“If freedom of speech is taken away, then dumb and silent we may be led, like sheep to slaughter.” — George Washington 1732-1799.
A social media post went trending last Tuesday because it showed GMA News anchors clad in ABS-CBN colors.
Network wars notwithstanding, that move showed an unplanned but unified effort among media entities against any attempt to muzzle freedom of expression by government.
In the case of ABS-CBN, the Damocles’ sword had hung above the media giant for months. Since late last year, uncertainty was rife around Mother Ignacia because of that franchise renewal issue.
Not many appreciated the dance-around ABS-CBN was being given.

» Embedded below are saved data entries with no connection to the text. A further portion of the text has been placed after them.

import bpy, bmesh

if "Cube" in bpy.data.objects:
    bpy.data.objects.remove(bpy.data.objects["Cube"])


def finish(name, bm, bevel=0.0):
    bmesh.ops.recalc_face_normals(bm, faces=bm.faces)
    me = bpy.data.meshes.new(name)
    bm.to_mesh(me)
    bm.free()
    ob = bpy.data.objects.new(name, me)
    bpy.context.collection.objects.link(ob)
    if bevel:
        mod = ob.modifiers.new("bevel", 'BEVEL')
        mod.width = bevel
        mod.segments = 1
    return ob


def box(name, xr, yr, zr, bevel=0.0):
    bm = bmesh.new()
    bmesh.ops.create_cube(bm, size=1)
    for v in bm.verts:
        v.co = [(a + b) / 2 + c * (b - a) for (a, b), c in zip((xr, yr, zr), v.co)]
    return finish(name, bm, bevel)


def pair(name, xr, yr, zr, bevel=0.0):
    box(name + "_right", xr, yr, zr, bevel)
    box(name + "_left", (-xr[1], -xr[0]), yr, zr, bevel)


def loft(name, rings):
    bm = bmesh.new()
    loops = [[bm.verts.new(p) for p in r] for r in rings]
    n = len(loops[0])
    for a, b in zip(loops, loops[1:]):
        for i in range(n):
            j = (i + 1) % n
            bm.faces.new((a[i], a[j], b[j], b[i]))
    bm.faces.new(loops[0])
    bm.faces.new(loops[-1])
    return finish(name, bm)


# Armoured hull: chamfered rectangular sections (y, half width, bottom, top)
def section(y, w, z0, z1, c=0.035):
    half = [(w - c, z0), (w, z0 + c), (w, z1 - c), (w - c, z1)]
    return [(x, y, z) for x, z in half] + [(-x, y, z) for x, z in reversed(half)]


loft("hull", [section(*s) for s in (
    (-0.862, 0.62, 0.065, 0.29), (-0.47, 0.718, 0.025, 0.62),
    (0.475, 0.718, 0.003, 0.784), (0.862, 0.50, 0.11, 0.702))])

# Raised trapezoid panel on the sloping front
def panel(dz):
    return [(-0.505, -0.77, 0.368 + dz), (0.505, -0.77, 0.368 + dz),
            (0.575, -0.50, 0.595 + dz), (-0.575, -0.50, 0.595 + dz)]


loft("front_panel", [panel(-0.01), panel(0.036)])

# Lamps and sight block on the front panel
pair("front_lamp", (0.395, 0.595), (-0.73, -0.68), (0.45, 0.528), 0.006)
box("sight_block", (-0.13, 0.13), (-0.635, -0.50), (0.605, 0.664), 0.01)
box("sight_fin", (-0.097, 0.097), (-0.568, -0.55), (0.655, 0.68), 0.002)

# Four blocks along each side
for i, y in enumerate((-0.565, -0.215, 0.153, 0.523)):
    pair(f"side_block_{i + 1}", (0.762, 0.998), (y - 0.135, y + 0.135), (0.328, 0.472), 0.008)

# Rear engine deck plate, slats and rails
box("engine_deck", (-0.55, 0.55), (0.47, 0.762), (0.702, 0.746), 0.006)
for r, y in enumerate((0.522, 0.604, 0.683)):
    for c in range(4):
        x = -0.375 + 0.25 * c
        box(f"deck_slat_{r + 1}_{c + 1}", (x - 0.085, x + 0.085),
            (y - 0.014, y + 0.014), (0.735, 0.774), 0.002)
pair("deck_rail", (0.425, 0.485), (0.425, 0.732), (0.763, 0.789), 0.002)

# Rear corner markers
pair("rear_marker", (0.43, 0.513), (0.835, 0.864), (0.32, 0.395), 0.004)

The bills seeking for the renewal had been pending in the House of Representatives since August 2019.
For many media practitioners, it smacked of political arrogance, much like the Solicitor General’s general air after he had filed a quo warranto petition for the forfeiture of ABS-CBN’s franchise at the Supreme Court for its alleged highly abusive practices.
Reports say he did not deign to speak with anyone from the media, but paused just long enough to tell off an ABS-CBN reporter about giving him a hard time.
Whether or not this is true or if his tone was laced with vengeance for some perceived injustice, the fact remains that this issue is finally coming to a head after many months of waiting and seeing.
The vice chairman of the House Committee on Legislative Franchises, Isabela Rep. Antonio Albano, recently told news anchors on GMA’s Dobol B sa News TV that they had been working hard on the matter (as opposed to the perception that they had been sitting on it), “just not publicizing it.”
For his part, President Rodrigo Duterte had been quite vocal with wanting to cut ABS-CBN’s franchise, as he had earlier claimed the network did not air his paid political advertisements during the 2016 election campaign.
The late Gina Lopez, who Duterte had appointed to the Environment department, had reportedly defended her family’s broadcast outfit, saying the President had been fed with “misinformation.”
The issue is fast gaining traction as netizens are catching up on the scary possibility of losing their daily dose of Vice Ganda and teleseryes.
Not that this would ever happen as the digital world is a backup plan that ABS-CBN has been exploring, but then just the idea of shuttering the Kapamilya network in this manner is gaining local and international attention.
The New York Times, another media entity despised by Duterte, has come out with a story on it, of course.
Meanwhile, some local columnists are defending the quo warranto petition, citing ownership issues similar to the case of Rappler.
In spite of Albano’s assurance that the network may continue to operate beyond the 30 March deadline, it does not seem to be calming nerves at this point.
In fact, it seems to be beginning to raise paranoia when paranoia is the last thing we need right now, with the novel coronavirus scare still quite strong here and in the 25 countries quaking at the rising number of deaths in China.